George Boole and Augustus De Morgan had already lain the basis for, well, Boolean algebra by 1854, and the idea of binary arithmetic (which Boole's and De Morgan's work could handily automate the moment somebody noticed that it could) goes back at least to Gottfried Leibniz. (To be sure, binary existed before Leibniz, but its use seems to have been restricted to logic, philosophy, mysticism and - believe it or not - poetry.) To an unseemly degree, though, we are still dealing with mathematics in the sense of numbers. And to anybody working with pencil and paper, binary is an awful lot of ones and zeros and chances to make mistakes. Boolean algebra may make sense for logical problems, but without computers (or something very like them), it's just something nice to discover and file away in the annals of mathematical academia when it comes to arithmetic.
For anybody paying attention, though, Ada King, the Countess Lovelace - who had been tutored by De Morgan - had already made the distinction between computing as we understand it today and mere mechanical calculation in her rightfully famous translation and considerable expansion of Manabrea's Sketch of the Analytcal Engine invented by Charles Babbage. She was talking about a machine that was largely hypothetical, but whose operation was fairly well understood. (That is, what it did was fairly well understood; how to build it so that it does that without breaking while using only the power of a modestly-sized stationary steam engine, keeping within the budget of a wealthy nation and taking slightly less time to build than a medium-sized Gothic cathedral was a different, somewhat harder question.) She had been an acquaintance and sometime friend of Babbage's since she was 17, and was in contact with him while writing the Sketch. Her assertion that a machine of that construction could be used for almost any purpose was astonishing - she recognized that while the machine could only operate on numbers, those numbers didn't have to represent numbers. They could be anything: letters of text, notes of music, colours of a picture - anything that could be represented concretely - and that, while the operations were, strictly speaking, additions and multiplications and such, they could have and necessarily would have different meaning when applied to these numbers-as-metaphor. When looked at one way, that's just saying pray, Mr. Babbage, why can't the pictures from Mr. Jacquard's loom still be pictures in your machine?, but she went deeper than that - about a hundred years before Turing.

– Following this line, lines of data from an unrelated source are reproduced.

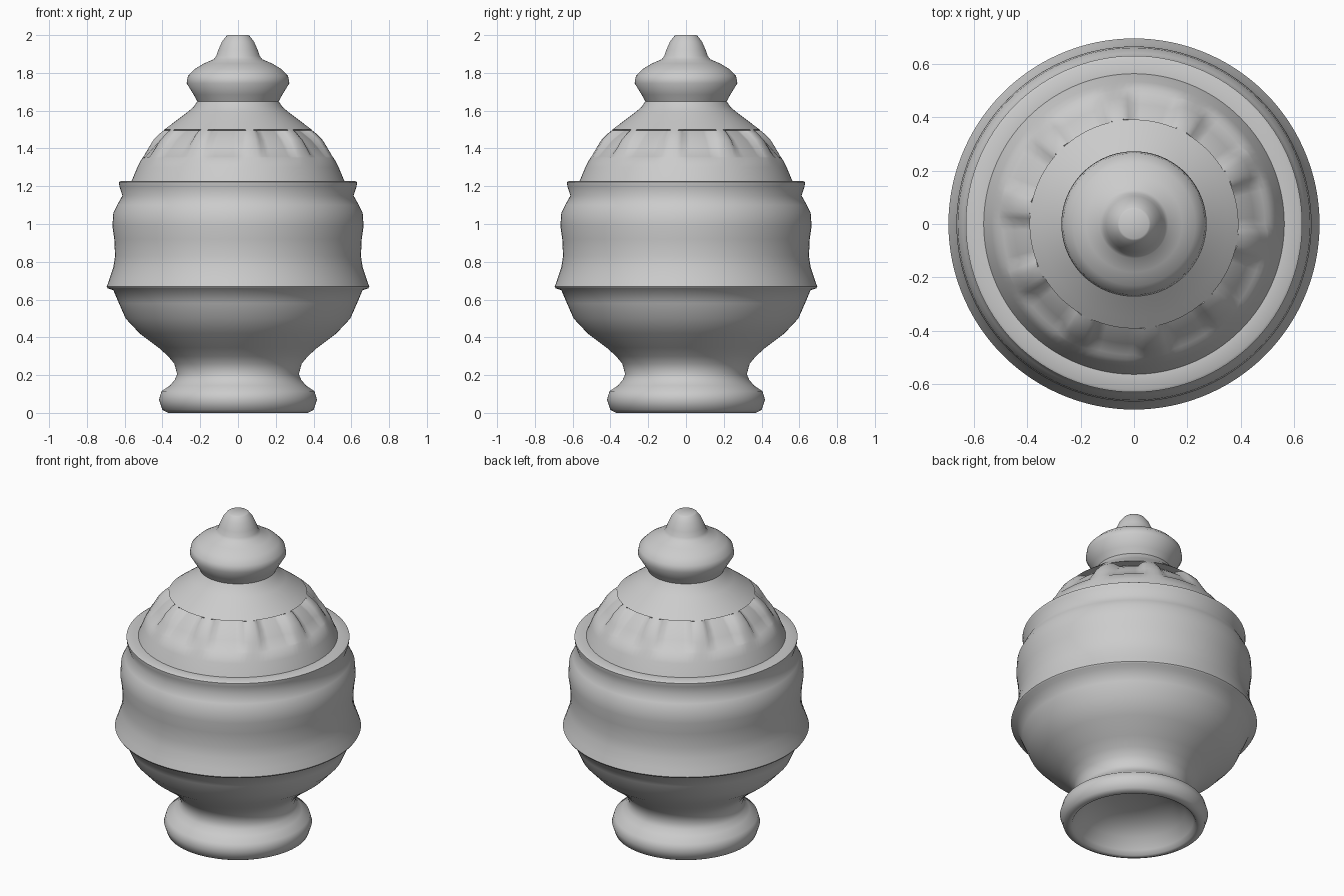
import bpy, bmesh, math

SEG = 120  # 3 degrees per column

clay = bpy.data.materials.new("plain grey")
clay.diffuse_color = (0.6, 0.6, 0.6, 1)


def lathe(name, profile, offset=None):
    """Revolve (radius, height) points; offset(r, z, angle) may move the radius."""
    bm = bmesh.new()
    rings = []
    for r, z in profile:
        if r == 0:
            rings.append([bm.verts.new((0, 0, z))] * SEG)
            continue
        ring = []
        for i in range(SEG):
            a = 2 * math.pi * i / SEG
            rr = r - (offset(z, i * 360 / SEG) if offset else 0)
            ring.append(bm.verts.new((rr * math.cos(a), rr * math.sin(a), z)))
        rings.append(ring)
    for lo, hi in zip(rings, rings[1:]):
        for i in range(SEG):
            j = (i + 1) % SEG
            quad = list(dict.fromkeys((lo[i], lo[j], hi[j], hi[i])))
            bm.faces.new(quad)
    bmesh.ops.recalc_face_normals(bm, faces=bm.faces)
    me = bpy.data.meshes.new(name)
    bm.to_mesh(me)
    bm.free()
    me.materials.append(clay)
    ob = bpy.data.objects.new(name, me)
    bpy.context.collection.objects.link(ob)
    bpy.ops.object.select_all(action='DESELECT')
    ob.select_set(True)
    bpy.context.view_layer.objects.active = ob
    bpy.ops.object.shade_smooth_by_angle(angle=math.radians(50))
    return ob


def panel_recess(z, deg):
    """Ten shallow window-like recesses around the lid."""
    if not 1.355 < z < 1.4975:
        return 0
    d = abs((deg - 9 + 18) % 36 - 18)
    side = max(0, min(1, (13 - d) / 3.5))
    depth = 0.012 + 0.04 * (z - 1.355) / 0.14
    return depth * side


# urn body with hollow foot
lathe("urn_body", [
    (0, 0.17), (0.12, 0.165), (0.22, 0.14), (0.29, 0.09), (0.335, 0.03), (0.35, 0.005),
    (0.37, 0), (0.40, 0.015), (0.418, 0.07), (0.405, 0.115), (0.36, 0.145),
    (0.335, 0.175), (0.322, 0.205), (0.337, 0.26), (0.37, 0.30), (0.42, 0.345),
    (0.52, 0.42), (0.595, 0.50), (0.63, 0.58), (0.66, 0.65), (0.69, 0.66),
    (0.695, 0.668), (0.68, 0.71), (0.66, 0.77), (0.651, 0.83), (0.655, 0.92),
    (0.665, 0.99), (0.66, 1.06), (0.64, 1.10), (0.612, 1.15), (0.628, 1.20),
    (0.63, 1.222), (0.62, 1.228), (0.56, 1.228), (0, 1.2)])

# domed lid with recessed panels
lathe("lid", [
    (0, 1.21), (0.55, 1.21), (0.563, 1.228), (0.533, 1.30), (0.507, 1.35), (0.503, 1.357),
    (0.475, 1.405), (0.45, 1.445), (0.415, 1.48), (0.395, 1.496), (0.391, 1.499),
    (0.35, 1.53), (0.27, 1.59), (0.235, 1.62), (0.215, 1.65), (0, 1.65)], panel_recess)

# bulbous knob with tapered tip
lathe("lid_knob", [
    (0, 1.64), (0.213, 1.645), (0.235, 1.685), (0.272, 1.745), (0.265, 1.785),
    (0.23, 1.82), (0.18, 1.85), (0.128, 1.872), (0.115, 1.89), (0.105, 1.92),
    (0.085, 1.965), (0.062, 1.995), (0.055, 2.0), (0, 2.0)])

All this to say that the technology itself was contemporary with the late Georgian and Victorian period, the ideas were in the air, and the critical insight - using numbers to represent entities other than quantities - was there to be seen by the first person to have a good reason to notice it. Have the right random Belgian sneeze at exactly the right time on a particular Tuesday morning in 1798, just hard enough to have someone next to him spill his coffee in a particular way, causing... and all of a sudden you have Turing-complete binary relay computers by 1820 or so, and wonderfully miniaturized versions running at a reasonable clip (think early vacuum tube mainframe speeds, not today's) only a few years later, even before the incandescent light bulb has been invented. Using such machines to control the gearboxes of armies of clockwork servants is left as an exercise for the reader.